(Stored data entries)

----------------------------------------

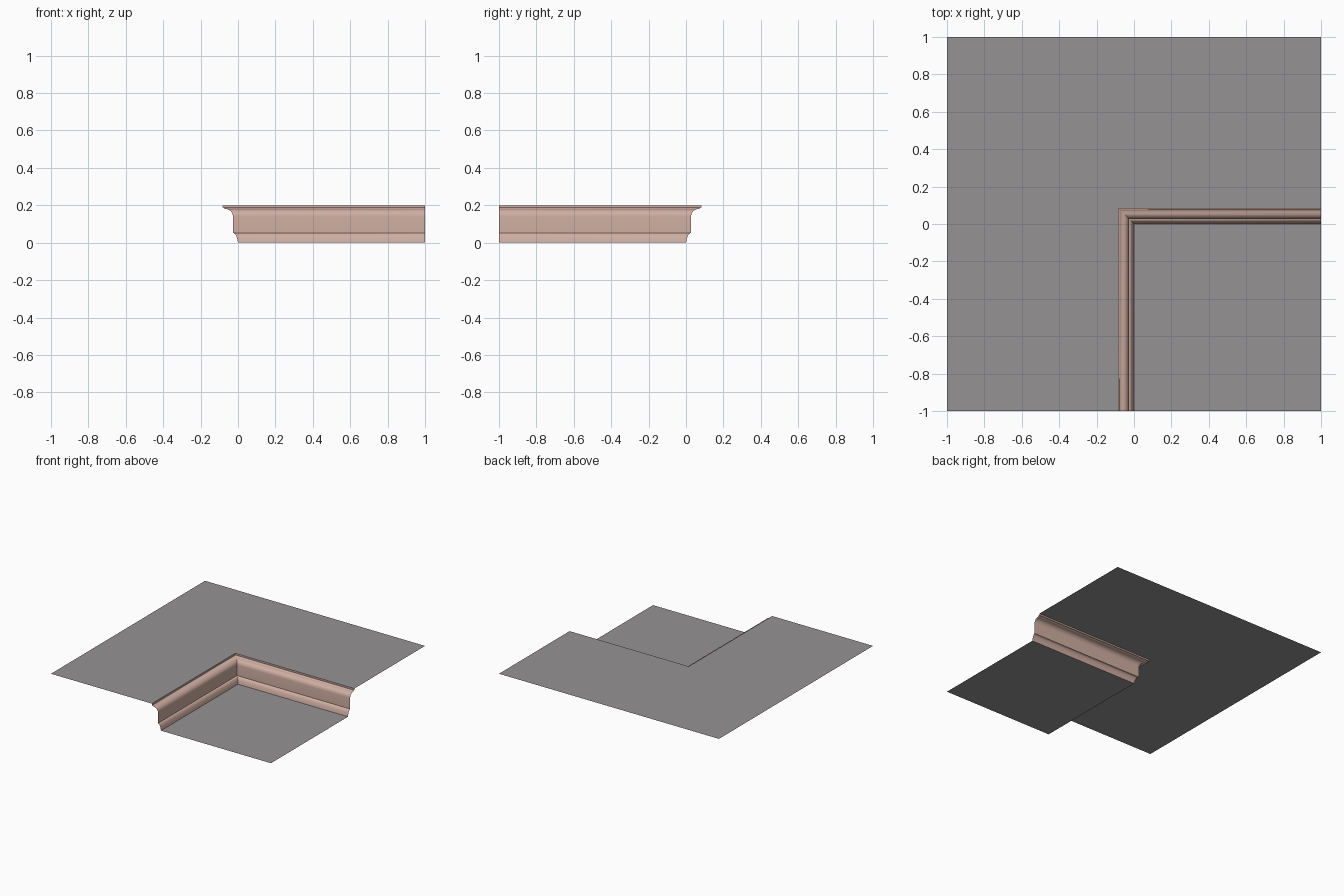
import bpy, bmesh, math

if "Cube" in bpy.data.objects:
    bpy.data.objects.remove(bpy.data.objects["Cube"])

def material(name, rgb):
    m = bpy.data.materials.new(name)
    m.diffuse_color = (*rgb, 1)
    m.use_nodes = True
    m.node_tree.nodes["Principled BSDF"].inputs["Base Color"].default_value = m.diffuse_color
    return m

def add_object(name, verts, faces, mat):
    me = bpy.data.meshes.new(name)
    me.from_pydata(verts, [], faces)
    me.materials.append(mat)
    ob = bpy.data.objects.new(name, me)
    bpy.context.collection.objects.link(ob)
    return ob

grey = material("grey panel", (0.30, 0.29, 0.29))
pink = material("dusty pink trim", (0.62, 0.42, 0.36))

# Trim profile: (distance outward from the recess, height)
profile = [(0, 0), (0.003, 0.015), (0.008, 0.033), (0.015, 0.046), (0.023, 0.052)]
profile += [(0.027, 0.053), (0.027, 0.14)]
for i in range(1, 7):  # cove curving out to the lip
    a = math.radians(90 * i / 6)
    profile.append((0.027 + 0.038 * (1 - math.cos(a)), 0.14 + 0.04 * math.sin(a)))
profile += [(0.072, 0.182), (0.078, 0.187), (0.083, 0.187), (0.083, 0.2)]
OUT, TOP = profile[-1]

# Lower panel
add_object("lower_panel", [(0, -1, 0), (1, -1, 0), (1, 0, 0), (0, 0, 0)],
           [(0, 1, 2, 3)], grey)

# L-shaped upper panel, split at the mitre
add_object("upper_panel",
           [(-1, -1, TOP), (-OUT, -1, TOP), (-OUT, OUT, TOP),
            (1, OUT, TOP), (1, 1, TOP), (-1, 1, TOP)],
           [(0, 1, 2, 5), (2, 3, 4, 5)], grey)

# Mitred trim swept round the inner corner
verts, faces = [], []
for d, z in profile:
    verts += [(-d, -1, z), (-d, d, z), (1, d, z)]
for i in range(len(profile) - 1):
    for j in range(2):
        a = 3 * i + j
        faces.append((a, a + 1, a + 4, a + 3)[::-1])
trim = add_object("corner_trim", verts, faces, pink)
bpy.context.view_layer.objects.active = trim
trim.select_set(True)
bpy.ops.object.shade_smooth_by_angle(angle=math.radians(30))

----------------------------------------

Retype, exactly and in full, the lines above from the one containing "out to the lip" through the one containing "# L-shaped upper panel, split at the mitre".

for i in range(1, 7):  # cove curving out to the lip
    a = math.radians(90 * i / 6)
    profile.append((0.027 + 0.038 * (1 - math.cos(a)), 0.14 + 0.04 * math.sin(a)))
profile += [(0.072, 0.182), (0.078, 0.187), (0.083, 0.187), (0.083, 0.2)]
OUT, TOP = profile[-1]

# Lower panel
add_object("lower_panel", [(0, -1, 0), (1, -1, 0), (1, 0, 0), (0, 0, 0)],
           [(0, 1, 2, 3)], grey)

# L-shaped upper panel, split at the mitre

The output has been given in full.